(Items from a dataset)

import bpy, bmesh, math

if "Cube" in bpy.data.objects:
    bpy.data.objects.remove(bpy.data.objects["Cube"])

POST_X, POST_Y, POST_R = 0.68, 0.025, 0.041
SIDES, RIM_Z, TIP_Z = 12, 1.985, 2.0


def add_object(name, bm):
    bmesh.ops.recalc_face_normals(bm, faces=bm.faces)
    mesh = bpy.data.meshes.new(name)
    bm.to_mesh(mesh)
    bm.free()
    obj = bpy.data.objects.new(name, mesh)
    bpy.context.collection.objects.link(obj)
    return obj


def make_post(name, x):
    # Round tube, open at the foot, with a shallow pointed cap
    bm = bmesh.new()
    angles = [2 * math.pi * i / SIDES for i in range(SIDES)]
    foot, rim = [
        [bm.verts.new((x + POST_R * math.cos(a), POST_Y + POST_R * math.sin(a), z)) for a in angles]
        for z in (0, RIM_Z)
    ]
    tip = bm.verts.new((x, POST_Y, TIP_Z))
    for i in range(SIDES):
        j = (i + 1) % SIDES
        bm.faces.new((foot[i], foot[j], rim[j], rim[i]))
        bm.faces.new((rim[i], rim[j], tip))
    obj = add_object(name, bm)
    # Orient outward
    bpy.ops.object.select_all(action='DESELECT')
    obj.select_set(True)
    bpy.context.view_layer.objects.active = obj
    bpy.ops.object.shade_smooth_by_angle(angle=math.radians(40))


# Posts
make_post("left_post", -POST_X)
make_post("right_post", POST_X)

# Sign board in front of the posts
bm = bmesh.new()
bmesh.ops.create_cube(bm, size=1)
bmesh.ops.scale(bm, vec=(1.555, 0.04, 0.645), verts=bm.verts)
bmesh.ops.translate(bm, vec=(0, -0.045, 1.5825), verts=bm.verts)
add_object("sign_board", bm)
--
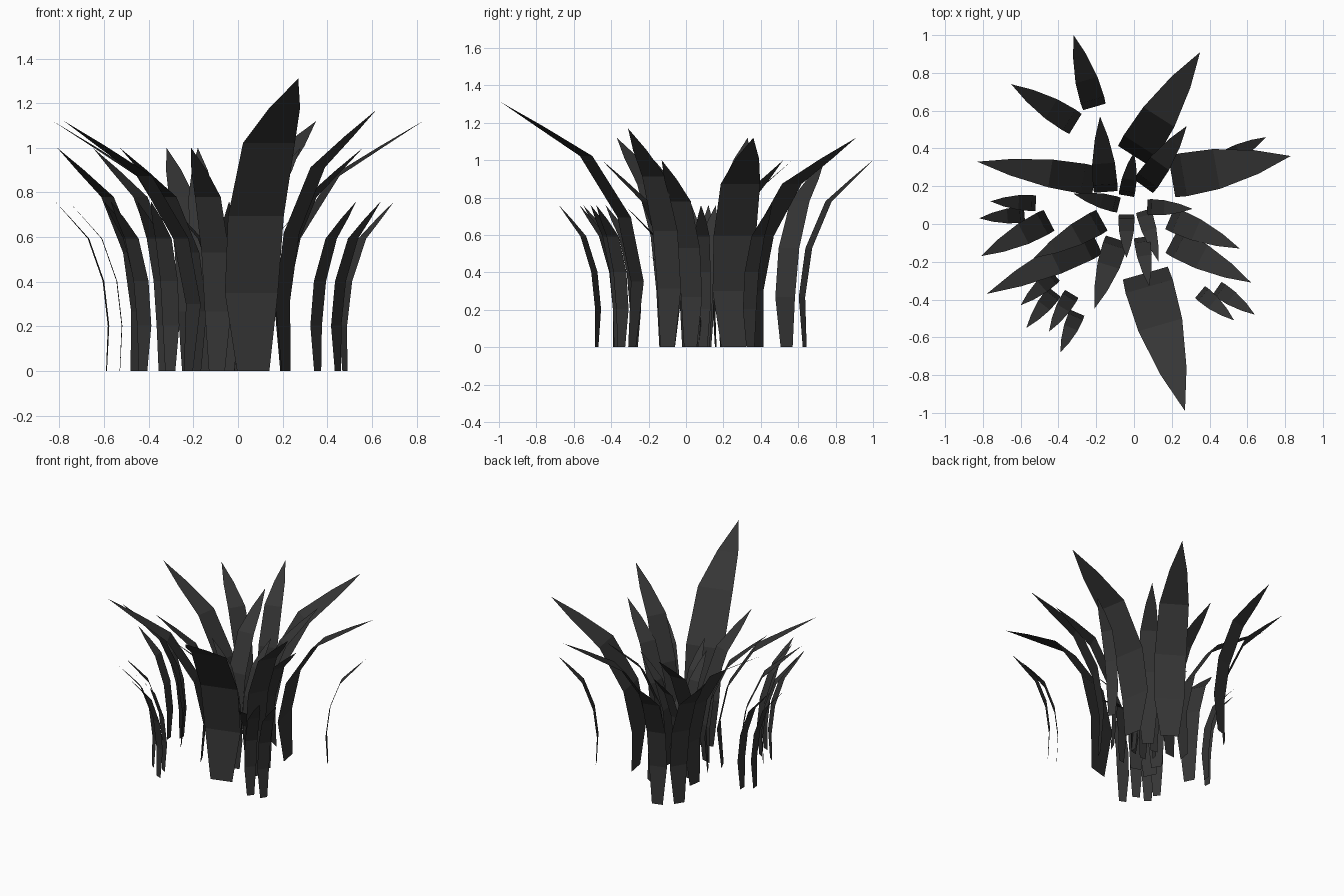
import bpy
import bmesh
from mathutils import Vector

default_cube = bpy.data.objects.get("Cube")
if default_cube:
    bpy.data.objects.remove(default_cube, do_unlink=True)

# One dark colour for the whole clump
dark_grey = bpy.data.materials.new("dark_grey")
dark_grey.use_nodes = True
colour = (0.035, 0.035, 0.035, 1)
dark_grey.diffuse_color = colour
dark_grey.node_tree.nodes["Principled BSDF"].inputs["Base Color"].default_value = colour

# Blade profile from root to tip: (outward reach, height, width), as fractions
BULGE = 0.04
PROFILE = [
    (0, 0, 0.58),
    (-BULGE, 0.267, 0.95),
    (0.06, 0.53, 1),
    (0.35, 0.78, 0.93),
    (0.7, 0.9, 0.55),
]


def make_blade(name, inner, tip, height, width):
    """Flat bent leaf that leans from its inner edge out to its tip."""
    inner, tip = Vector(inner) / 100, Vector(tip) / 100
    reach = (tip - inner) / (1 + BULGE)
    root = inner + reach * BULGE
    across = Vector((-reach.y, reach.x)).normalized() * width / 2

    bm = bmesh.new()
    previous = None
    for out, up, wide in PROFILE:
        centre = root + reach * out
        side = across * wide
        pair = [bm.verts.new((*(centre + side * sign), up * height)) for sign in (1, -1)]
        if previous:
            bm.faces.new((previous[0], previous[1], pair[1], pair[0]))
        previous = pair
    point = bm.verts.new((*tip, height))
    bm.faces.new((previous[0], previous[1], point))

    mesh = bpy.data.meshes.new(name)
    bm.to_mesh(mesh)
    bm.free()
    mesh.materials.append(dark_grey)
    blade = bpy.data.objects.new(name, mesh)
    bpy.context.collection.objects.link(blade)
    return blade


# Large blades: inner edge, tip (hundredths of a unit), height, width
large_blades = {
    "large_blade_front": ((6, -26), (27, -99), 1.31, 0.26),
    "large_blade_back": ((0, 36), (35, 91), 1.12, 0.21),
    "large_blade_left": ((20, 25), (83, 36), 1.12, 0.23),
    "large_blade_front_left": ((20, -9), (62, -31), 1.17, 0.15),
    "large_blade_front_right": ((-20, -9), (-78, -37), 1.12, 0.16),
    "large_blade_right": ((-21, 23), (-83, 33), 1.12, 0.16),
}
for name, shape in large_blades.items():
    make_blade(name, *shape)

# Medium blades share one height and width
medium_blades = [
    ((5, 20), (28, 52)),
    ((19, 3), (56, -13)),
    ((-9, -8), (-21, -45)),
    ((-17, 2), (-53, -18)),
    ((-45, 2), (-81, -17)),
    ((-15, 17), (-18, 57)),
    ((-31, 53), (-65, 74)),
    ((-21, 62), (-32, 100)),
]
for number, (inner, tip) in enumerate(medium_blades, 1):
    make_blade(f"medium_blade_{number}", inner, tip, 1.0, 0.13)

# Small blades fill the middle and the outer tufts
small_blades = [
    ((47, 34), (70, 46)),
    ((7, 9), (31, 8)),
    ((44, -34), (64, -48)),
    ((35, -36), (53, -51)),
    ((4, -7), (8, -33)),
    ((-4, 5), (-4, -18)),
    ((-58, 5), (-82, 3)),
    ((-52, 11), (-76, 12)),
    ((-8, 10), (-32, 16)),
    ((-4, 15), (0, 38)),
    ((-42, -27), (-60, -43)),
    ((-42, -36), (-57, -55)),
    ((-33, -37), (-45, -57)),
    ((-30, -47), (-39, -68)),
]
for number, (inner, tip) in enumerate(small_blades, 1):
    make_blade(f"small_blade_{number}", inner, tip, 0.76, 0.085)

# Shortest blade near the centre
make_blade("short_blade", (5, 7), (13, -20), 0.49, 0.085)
* * *
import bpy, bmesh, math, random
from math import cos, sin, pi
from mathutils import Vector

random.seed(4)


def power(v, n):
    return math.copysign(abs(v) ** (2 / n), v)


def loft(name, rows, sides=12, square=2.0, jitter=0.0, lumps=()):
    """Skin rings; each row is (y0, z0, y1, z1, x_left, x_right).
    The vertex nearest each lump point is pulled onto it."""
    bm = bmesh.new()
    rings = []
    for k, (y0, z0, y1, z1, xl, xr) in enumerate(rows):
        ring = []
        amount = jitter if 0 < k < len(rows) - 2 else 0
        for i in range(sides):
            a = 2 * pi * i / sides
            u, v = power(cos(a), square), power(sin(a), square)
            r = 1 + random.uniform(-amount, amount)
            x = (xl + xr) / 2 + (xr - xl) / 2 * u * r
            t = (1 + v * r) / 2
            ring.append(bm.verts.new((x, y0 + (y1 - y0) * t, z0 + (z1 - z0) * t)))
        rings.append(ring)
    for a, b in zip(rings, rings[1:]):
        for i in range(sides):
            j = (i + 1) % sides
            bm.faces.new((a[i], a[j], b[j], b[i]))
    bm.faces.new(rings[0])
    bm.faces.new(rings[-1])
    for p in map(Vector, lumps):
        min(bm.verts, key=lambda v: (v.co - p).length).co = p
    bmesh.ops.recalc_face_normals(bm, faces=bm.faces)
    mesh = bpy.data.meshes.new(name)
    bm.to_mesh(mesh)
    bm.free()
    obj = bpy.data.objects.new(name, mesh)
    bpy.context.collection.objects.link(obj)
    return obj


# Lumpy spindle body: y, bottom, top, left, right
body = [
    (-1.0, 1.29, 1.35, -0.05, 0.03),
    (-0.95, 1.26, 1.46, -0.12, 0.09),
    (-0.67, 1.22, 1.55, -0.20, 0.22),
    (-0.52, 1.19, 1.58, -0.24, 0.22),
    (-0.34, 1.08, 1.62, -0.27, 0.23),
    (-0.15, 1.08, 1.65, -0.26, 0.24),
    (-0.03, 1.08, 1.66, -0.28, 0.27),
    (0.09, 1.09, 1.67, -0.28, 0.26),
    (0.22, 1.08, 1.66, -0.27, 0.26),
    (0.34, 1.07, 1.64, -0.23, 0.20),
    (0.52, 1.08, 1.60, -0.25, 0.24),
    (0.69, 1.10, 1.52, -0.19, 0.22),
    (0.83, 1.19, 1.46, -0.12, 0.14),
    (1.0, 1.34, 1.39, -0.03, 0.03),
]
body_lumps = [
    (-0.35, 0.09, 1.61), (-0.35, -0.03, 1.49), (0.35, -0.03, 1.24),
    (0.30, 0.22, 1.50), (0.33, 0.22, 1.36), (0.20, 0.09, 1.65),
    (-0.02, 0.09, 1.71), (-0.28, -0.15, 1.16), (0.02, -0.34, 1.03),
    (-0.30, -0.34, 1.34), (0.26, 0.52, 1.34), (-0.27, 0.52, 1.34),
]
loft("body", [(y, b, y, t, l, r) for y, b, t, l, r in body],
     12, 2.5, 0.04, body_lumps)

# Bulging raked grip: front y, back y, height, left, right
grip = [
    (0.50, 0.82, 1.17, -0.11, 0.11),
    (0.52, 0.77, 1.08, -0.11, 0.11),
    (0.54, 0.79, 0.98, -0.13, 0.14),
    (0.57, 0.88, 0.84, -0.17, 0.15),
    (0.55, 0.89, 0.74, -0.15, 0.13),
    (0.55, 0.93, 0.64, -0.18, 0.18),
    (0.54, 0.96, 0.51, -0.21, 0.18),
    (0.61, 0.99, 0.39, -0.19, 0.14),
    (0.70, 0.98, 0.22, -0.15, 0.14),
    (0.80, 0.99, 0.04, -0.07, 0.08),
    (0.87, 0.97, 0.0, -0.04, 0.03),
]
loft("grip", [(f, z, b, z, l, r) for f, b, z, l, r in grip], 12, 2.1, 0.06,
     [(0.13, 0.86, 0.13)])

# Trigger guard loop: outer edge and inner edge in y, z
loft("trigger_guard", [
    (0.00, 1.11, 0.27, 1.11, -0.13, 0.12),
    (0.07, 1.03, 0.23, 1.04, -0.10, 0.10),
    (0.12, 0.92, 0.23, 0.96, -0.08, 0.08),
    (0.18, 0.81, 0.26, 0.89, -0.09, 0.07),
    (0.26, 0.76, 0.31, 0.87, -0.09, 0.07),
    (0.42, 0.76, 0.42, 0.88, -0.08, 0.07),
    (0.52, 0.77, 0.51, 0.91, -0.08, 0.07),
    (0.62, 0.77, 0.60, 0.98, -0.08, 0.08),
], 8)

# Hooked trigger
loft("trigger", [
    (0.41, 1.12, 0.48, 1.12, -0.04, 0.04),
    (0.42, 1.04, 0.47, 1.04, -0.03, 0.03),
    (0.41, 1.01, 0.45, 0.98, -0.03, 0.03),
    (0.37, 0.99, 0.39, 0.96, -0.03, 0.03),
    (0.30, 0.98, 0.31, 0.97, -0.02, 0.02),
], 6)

* **What you should do**
Collect from the data above every line that includes "rings".

* **Answer space**
    """Skin rings; each row is (y0, z0, y1, z1, x_left, x_right).
    rings = []
        rings.append(ring)
    for a, b in zip(rings, rings[1:]):
    bm.faces.new(rings[0])
    bm.faces.new(rings[-1])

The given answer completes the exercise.